Aiming for a 'summer body?' Create long-term healthy habits instead
As the warm months of summer near, many people turn their attention to shedding pounds to attain a “summer body” that will look good in a bathing suit.
But getting into what you consider to be your summer shape is not something that can be achieved in just a few weeks, UCLA fitness experts said.
“The biggest misconception is that people think it can be attained quickly,” said Elisa Terry, associate director of fitness and well-being at UCLA Recreation. “If something happens too quickly, it’s not going to last. Instead of focusing on a summer body, people might be better served by thinking about how they can create sustainable healthy habits.”
Even if people haven’t reached their goals by the time beach and pool season arrives, they can still make summer the perfect time to start their fitness journey, she said.
And embarking on the fitness journey doesn’t have to begin with anything too strenuous, Terry explained. “Starting with walks around the neighborhood or light jogs for short distances can be effective.”
Strength training and cardio
People starting on a fitness journey often have an aesthetic goal in mind — and every person’s goal, and their journey to achieve it, is going to look different.
Whatever the goal, Terry advises that two types of exercise are essential on the journey to tone one’s body.
“Number one, you need a well-rounded strength-training program,” she said. “Number two, you need to do cardio.”
And be patient, Terry said. “It takes time to build muscle, burn fat and improve your cardiovascular health.”
Exercise + nutrition = reaching your goals
“When it comes to lifestyle modifications and physical attributes, 70% comes down to what you eat,” Hoda Hakimjavadi, clinical dietitian at Ronald Reagan UCLA Medical Center, said. “Exercise is great for your body, heart health and mental health, but nutrition also plays a significant role in helping you to achieve the physical look you want.”
And like most other aspects of life, achieving balance is essential to success, Hakimjavadi said.
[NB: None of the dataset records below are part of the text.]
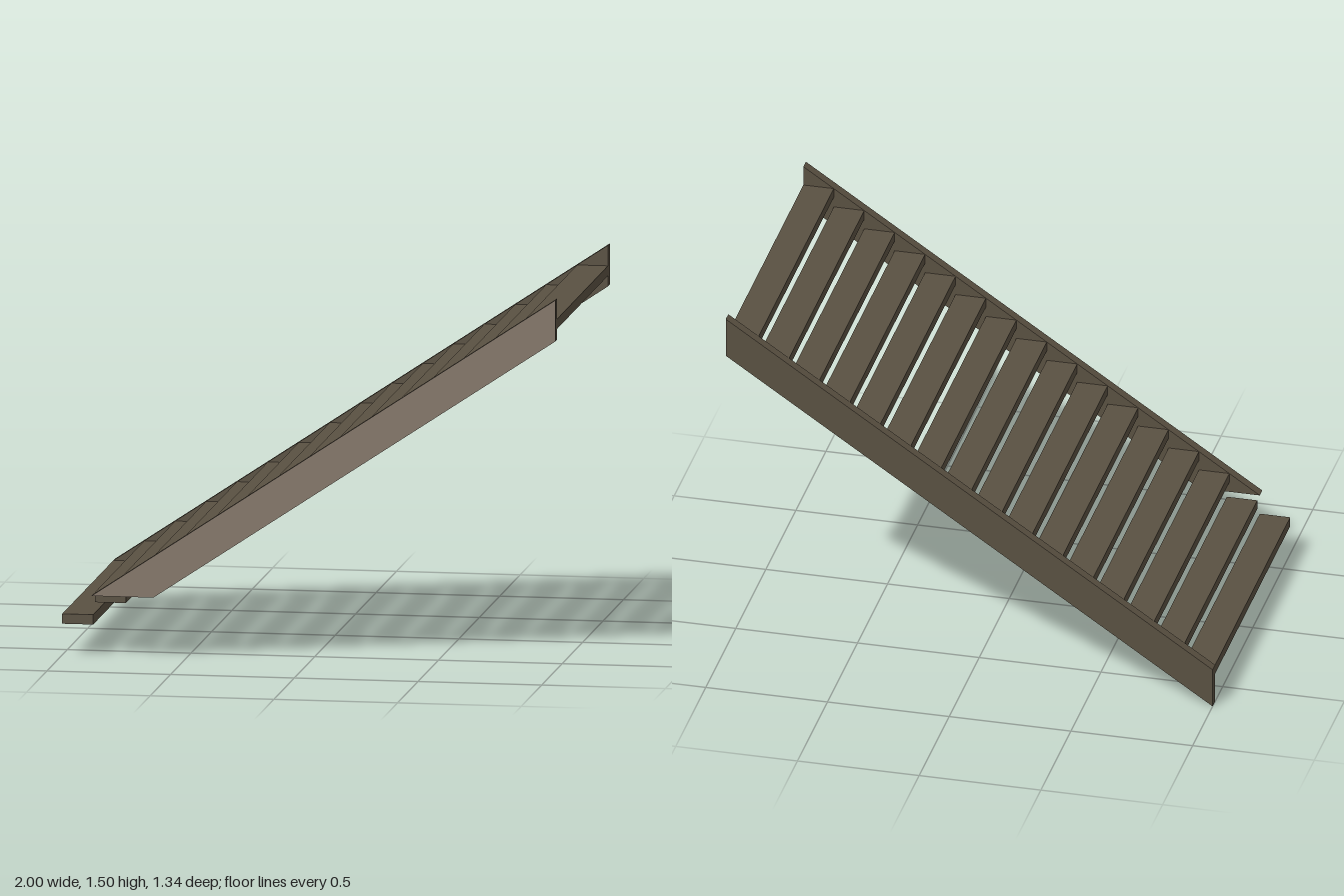
import * as THREE from 'three';

const STEPS = 16, RUN = 0.125, RISE = 1 / 12;
const INNER = 0.625, THICK = 0.042, TREAD = 0.04;

const wood = new THREE.MeshStandardMaterial({ color: 0x5a5142 });
wood.name = 'dark wood';
const paleWood = new THREE.MeshStandardMaterial({ color: 0x85776a });
paleWood.name = 'pale wood';

function outline(points) {
  return new THREE.Shape(points.map(([x, y]) => new THREE.Vector2(x, y)));
}

function stringer(name, shape, z) {
  const geometry = new THREE.ExtrudeGeometry(shape, { depth: THICK, bevelEnabled: false });
  const mesh = new THREE.Mesh(geometry, wood);
  mesh.name = name;
  mesh.position.z = z;
  return mesh;
}

export function createModel() {
  const group = new THREE.Group();
  group.name = 'staircase';

  // Full-length sloping board at the back
  const backShape = outline([[-1, 0], [1, 4 / 3], [1, 1.5], [-1, 1 / 6]]);
  group.add(stringer('backStringer', backShape, -INNER - THICK));

  // Front board, cut level above the two lowest treads
  const frontShape = outline([[-0.625, 0.25], [1, 4 / 3], [1, 1.5], [-0.875, 0.25]]);
  group.add(stringer('frontStringer', frontShape, INNER));

  // Pale outer face of the front board
  const face = new THREE.Mesh(new THREE.ShapeGeometry(frontShape), paleWood);
  face.name = 'frontStringerFace';
  face.position.z = INNER + THICK + 0.001;
  group.add(face);

  // Open treads; the second stops short of the front board
  for (let i = 0; i < STEPS; i++) {
    const front = i === 1 ? 0.583 : INNER;
    const tread = new THREE.Mesh(new THREE.BoxGeometry(RUN, TREAD, front + INNER), wood);
    tread.name = `tread${i + 1}`;
    tread.position.set(-1 + RUN * (i + 0.5), RISE * (i + 2) - TREAD / 2, (front - INNER) / 2);
    group.add(tread);
  }
  return group;
}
Starvation diets “never work. It’s important that what you eat be composed of lean proteins, whole grains, fresh fruits and vegetables and healthy fats such as from avocados or nuts.”
Hakimjavadi offered a simple tip for people to apply to their daily eating habits: “Make sure half of your plate is vegetables,” she said. “Eat a good breakfast, which is important to jumpstart the metabolism in the morning and have a healthy snack like unsalted nuts or apple slices with peanut butter between smaller meal portions.”